At that session, a representative from a trucking association and another from a freight rail company acknowledged the overburdened condition of their sectors, pointing to a lack of qualified personnel as an ongoing issue. (Panelist Bill Sullivan of the American Trucking Associations later wrote an article for Recycling Today further exploring the issue. It is available at www.RecyclingToday.com/article/jump-starting-the-trucking-industry.)
Exporters faced additional transportation-related difficulties in 2018. Regulations or tariffs—whether issued by China, other nations in Asia or the U.S.—have caused exporters to have to divert containers while they were on the water or be encumbered with storage (demurrage) charges. Inspections carried out by port officials, particularly in China, created another export container management issue.
This issue affected recyclers of metal, paper and plastic. After nearly two decades of steady flows of scrap materials to China from other nations, the end of this era seemed to sail into view in 2018.
The fun may have only started
At the 2018 Paper & Plastics Recycling Conference, organized by Recycling Today and held in Chicago in October, panelists discussed the future of the old corrugated containers (OCC) grade in an era when China is trying to wean itself from scrap imports. At the event, Hannah Zhao, a senior economist with Boston-based RISI, said collected OCC in China had risen sharply in price and the demand and supply balance had tightened. She said recycled pulp imports to China grew by 1,817 percent in the first several months of 2018, but the 230,000 metric ton figure means Chinese papermakers likely will invest to add more such capacity outside of China.
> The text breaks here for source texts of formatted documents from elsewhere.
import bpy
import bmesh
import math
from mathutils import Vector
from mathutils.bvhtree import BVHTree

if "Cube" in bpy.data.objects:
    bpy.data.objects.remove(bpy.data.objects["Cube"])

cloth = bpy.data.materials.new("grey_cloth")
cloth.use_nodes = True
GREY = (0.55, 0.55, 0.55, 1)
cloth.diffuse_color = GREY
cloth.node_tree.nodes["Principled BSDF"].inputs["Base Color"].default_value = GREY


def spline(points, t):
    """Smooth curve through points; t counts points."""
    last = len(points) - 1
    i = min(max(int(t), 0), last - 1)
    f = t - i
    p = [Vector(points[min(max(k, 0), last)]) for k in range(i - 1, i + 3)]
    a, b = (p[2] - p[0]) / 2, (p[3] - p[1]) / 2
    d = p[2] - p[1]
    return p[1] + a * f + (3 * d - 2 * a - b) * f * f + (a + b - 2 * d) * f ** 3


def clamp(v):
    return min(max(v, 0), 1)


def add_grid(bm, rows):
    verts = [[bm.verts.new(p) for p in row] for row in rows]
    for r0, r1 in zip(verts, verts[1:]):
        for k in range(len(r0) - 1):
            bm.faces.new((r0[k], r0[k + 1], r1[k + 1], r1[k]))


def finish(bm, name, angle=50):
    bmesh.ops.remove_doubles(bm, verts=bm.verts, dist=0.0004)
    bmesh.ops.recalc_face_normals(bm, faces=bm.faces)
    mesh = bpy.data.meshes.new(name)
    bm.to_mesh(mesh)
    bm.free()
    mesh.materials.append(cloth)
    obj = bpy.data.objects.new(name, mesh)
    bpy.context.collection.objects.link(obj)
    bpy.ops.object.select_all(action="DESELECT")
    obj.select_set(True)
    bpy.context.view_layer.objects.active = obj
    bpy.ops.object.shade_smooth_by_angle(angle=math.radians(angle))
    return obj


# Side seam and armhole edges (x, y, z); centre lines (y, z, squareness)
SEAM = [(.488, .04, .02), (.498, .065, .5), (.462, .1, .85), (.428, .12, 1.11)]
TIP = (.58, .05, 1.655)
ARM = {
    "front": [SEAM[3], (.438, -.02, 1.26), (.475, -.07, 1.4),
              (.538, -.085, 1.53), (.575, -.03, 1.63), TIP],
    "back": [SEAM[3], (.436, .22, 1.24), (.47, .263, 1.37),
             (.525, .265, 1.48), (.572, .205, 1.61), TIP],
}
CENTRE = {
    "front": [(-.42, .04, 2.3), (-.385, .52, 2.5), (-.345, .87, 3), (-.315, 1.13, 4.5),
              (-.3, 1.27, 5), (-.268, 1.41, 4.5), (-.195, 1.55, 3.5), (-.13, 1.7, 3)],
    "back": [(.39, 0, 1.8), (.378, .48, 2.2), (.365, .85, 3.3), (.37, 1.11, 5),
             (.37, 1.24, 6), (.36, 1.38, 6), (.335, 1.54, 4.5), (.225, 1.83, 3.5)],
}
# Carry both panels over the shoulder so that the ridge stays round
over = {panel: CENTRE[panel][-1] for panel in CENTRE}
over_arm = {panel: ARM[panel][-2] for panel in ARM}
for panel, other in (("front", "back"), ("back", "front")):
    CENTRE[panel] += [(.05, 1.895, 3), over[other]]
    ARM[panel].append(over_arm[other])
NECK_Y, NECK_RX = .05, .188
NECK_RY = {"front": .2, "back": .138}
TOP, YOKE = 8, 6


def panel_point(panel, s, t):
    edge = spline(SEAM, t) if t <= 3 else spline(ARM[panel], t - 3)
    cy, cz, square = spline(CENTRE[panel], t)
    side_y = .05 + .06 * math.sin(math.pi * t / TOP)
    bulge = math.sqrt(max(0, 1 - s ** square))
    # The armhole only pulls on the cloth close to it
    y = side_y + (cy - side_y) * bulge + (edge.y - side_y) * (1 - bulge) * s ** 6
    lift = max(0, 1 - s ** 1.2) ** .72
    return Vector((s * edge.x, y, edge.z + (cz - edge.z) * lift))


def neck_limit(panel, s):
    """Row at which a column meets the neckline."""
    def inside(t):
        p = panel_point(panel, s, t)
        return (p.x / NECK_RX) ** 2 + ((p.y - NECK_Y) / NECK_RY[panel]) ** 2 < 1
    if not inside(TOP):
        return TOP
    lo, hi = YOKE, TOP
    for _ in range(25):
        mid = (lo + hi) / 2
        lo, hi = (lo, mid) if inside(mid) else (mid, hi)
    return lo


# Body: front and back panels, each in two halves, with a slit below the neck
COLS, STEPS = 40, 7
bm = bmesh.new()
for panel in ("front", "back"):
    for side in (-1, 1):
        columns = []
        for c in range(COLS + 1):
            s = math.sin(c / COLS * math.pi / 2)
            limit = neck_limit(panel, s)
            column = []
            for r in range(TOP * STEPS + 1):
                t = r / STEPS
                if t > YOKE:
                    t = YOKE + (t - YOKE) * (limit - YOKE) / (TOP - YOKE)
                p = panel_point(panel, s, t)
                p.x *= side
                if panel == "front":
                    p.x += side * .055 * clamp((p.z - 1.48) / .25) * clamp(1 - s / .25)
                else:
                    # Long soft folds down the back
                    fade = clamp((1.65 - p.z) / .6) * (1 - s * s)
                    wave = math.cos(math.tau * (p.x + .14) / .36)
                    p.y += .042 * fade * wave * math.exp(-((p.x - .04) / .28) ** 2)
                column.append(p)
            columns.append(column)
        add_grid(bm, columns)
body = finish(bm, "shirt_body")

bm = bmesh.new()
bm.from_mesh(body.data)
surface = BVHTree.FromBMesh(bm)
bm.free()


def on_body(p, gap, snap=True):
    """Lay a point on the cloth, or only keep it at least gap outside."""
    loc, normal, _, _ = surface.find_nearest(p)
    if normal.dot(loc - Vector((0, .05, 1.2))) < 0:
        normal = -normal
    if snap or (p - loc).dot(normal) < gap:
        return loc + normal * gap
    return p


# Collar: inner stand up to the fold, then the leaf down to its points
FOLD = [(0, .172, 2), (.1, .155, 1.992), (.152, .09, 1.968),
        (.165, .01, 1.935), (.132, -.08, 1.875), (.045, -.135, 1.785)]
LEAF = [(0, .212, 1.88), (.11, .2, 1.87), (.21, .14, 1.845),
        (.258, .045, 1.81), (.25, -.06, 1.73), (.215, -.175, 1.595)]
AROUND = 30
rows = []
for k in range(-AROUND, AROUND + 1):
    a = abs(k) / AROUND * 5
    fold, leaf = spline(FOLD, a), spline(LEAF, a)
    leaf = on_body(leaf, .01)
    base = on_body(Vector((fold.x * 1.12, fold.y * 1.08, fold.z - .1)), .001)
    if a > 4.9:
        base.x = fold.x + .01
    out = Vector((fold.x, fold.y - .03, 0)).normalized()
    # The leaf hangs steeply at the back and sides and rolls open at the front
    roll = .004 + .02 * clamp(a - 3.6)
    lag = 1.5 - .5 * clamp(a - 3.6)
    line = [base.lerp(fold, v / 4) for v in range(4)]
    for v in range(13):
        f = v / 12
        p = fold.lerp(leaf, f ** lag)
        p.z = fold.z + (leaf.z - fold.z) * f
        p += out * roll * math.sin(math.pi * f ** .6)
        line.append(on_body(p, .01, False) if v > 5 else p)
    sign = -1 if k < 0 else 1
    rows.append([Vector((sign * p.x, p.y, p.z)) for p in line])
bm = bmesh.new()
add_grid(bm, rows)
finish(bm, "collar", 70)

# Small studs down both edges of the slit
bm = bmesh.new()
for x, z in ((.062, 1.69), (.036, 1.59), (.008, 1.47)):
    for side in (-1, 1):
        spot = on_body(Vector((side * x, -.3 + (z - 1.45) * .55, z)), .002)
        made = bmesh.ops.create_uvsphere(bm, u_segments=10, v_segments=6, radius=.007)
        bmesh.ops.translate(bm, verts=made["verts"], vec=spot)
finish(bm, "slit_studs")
At November’s 2018 Paper & Plastics Recycling Conference Europe in Prague, the freight tie-in to the global disruption in paper and plastic scrap trading was brought into view. Panelist Ved Prakash of Belgium-based scrap trading firm Gemini Corp. said plastics recyclers continue to face backlash from rerouted containers created by China’s restrictions on baled plastic scrap in 2017.
Later in November, ISRI said China’s national customs agency had released a list of China Certification and Inspection Group (CCIC) offices expected to offer preinspection services in 2019. ISRI describes this as a shorter list with “noticeably absent” cities and countries dropped from the roster, including Mexico, Brazil, Argentina, India, Sri Lanka, Myanmar, Cambodia, Russia, Mongolia and former branch offices in Spain and Hungary.
At the Paper & Plastics Recycling Conference Europe, a panel of veteran European recyclers offered their perspective on the turbulence of the industry. Panelist Cees van Berkel of Netherlands-based CVB Ecologistics BV said managing a recycling firm involves “making the margins” available between procurement and resale of scrap materials. In boom times and downturns, he said, “You learn to cope; sometimes it’s easier, sometimes it’s difficult.”